• **The problem**: What lines in the listing include "housing"? Return a copy of each.

───── Data in this exercise ─────

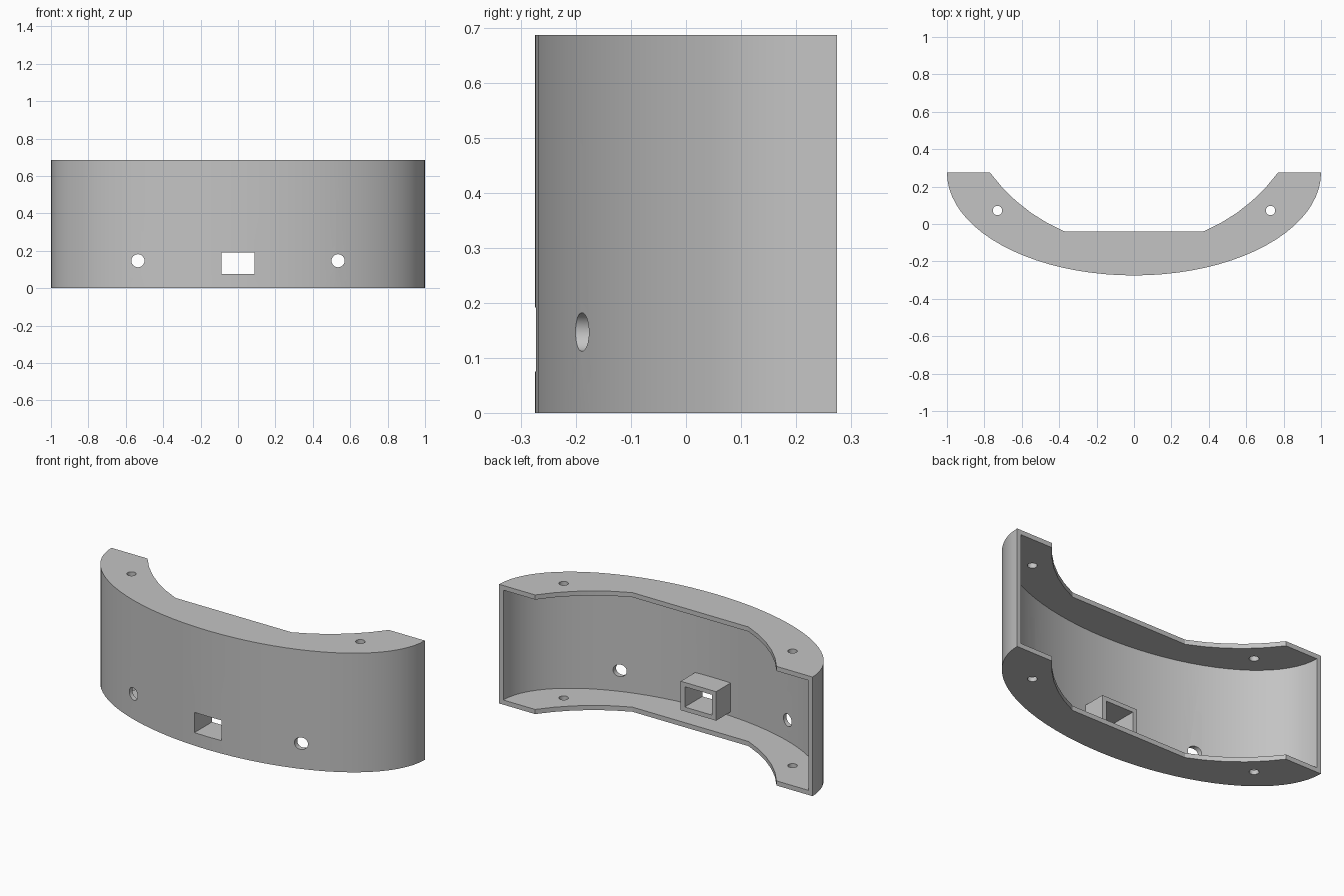
import bpy, bmesh
from math import sin, cos, pi, atan2, radians, hypot

if "Cube" in bpy.data.objects:
    bpy.data.objects.remove(bpy.data.objects["Cube"], do_unlink=True)

HEIGHT, BACK, DEPTH, WALL = 0.687, 0.275, 0.55, 0.0267

grey = bpy.data.materials.new("plain grey")
grey.use_nodes = True
colour = (0.55, 0.55, 0.55, 1)
grey.diffuse_color = colour
grey.node_tree.nodes["Principled BSDF"].inputs["Base Color"].default_value = colour


def prism(name, outline, z0, z1):
    """Extrude a flat outline from z0 up to z1."""
    bm = bmesh.new()
    face = bm.faces.new([bm.verts.new((x, y, z0)) for x, y in outline])
    top = bmesh.ops.extrude_face_region(bm, geom=[face])["geom"]
    for v in top:
        if isinstance(v, bmesh.types.BMVert):
            v.co.z = z1
    bmesh.ops.recalc_face_normals(bm, faces=bm.faces)
    mesh = bpy.data.meshes.new(name)
    bm.to_mesh(mesh)
    bm.free()
    mesh.materials.append(grey)
    obj = bpy.data.objects.new(name, mesh)
    bpy.context.collection.objects.link(obj)
    return obj


def block(name, half_width, y0, y1, z0, z1):
    w = half_width
    return prism(name, [(-w, y0), (w, y0), (w, y1), (-w, y1)], z0, z1)


def drill(name, radius, depth, location, tilt=0):
    bpy.ops.mesh.primitive_cylinder_add(vertices=32, radius=radius, depth=depth,
                                        location=location, rotation=(tilt, 0, 0))
    obj = bpy.context.object
    obj.name = name
    obj.data.materials.append(grey)
    return obj


def combine(target, tool, operation):
    """Apply a boolean, then discard the helper."""
    tool.hide_render = True
    mod = target.modifiers.new(operation, "BOOLEAN")
    mod.operation, mod.object, mod.solver = operation, tool, "EXACT"
    bpy.context.view_layer.objects.active = target
    bpy.ops.object.modifier_apply(modifier=mod.name)
    bpy.data.objects.remove(tool, do_unlink=True)


def half_ellipse(inset, steps=40):
    return [(-(1 - inset) * cos(pi * i / steps),
             BACK - (DEPTH - inset) * sin(pi * i / steps)) for i in range(steps + 1)]


# Scooped rear edge of the shelves: arcs either side of a straight middle
centre, corner, flat = 0.841, (0.77, BACK), (0.37, -0.04)
radius = hypot(corner[0], corner[1] - centre)
a0, a1 = [atan2(y - centre, x) for x, y in (corner, flat)]
right_arc = [(radius * cos(a0 + (a1 - a0) * i / 5),
              centre + radius * sin(a0 + (a1 - a0) * i / 5)) for i in range(6)]
left_arc = [(-x, y) for x, y in reversed(right_arc)]

# Curved housing, hollowed between its top and bottom shelves
housing = prism("curved_housing", half_ellipse(0) + right_arc + left_arc, 0, HEIGHT)
inner = half_ellipse(WALL)
inner += [(inner[-1][0], 0.5), (inner[0][0], 0.5)]
combine(housing, prism("cavity", inner, WALL, HEIGHT - WALL), "DIFFERENCE")

# Rectangular socket projecting behind the front wall
combine(housing, block("socket", 0.113, -0.258, -0.113, 0.05, 0.217), "UNION")
combine(housing, block("socket_opening", 0.087, -0.5, 0, 0.075, 0.192), "DIFFERENCE")

# Front holes and screw holes through both shelves
for side in (-1, 1):
    combine(housing, drill("front_hole", 0.035, 0.4, (side * 0.535, -0.2, 0.147), pi / 2),
            "DIFFERENCE")
    combine(housing, drill("screw_hole", 0.025, 2, (side * 0.73, 0.072, 0.3)), "DIFFERENCE")

bpy.ops.object.select_all(action="DESELECT")
housing.select_set(True)
bpy.context.view_layer.objects.active = housing
bpy.ops.object.shade_smooth_by_angle(angle=radians(25))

─────

• **Written solution**:
# Curved housing, hollowed between its top and bottom shelves
housing = prism("curved_housing", half_ellipse(0) + right_arc + left_arc, 0, HEIGHT)
combine(housing, prism("cavity", inner, WALL, HEIGHT - WALL), "DIFFERENCE")
combine(housing, block("socket", 0.113, -0.258, -0.113, 0.05, 0.217), "UNION")
combine(housing, block("socket_opening", 0.087, -0.5, 0, 0.075, 0.192), "DIFFERENCE")
    combine(housing, drill("front_hole", 0.035, 0.4, (side * 0.535, -0.2, 0.147), pi / 2),
    combine(housing, drill("screw_hole", 0.025, 2, (side * 0.73, 0.072, 0.3)), "DIFFERENCE")
housing.select_set(True)
bpy.context.view_layer.objects.active = housing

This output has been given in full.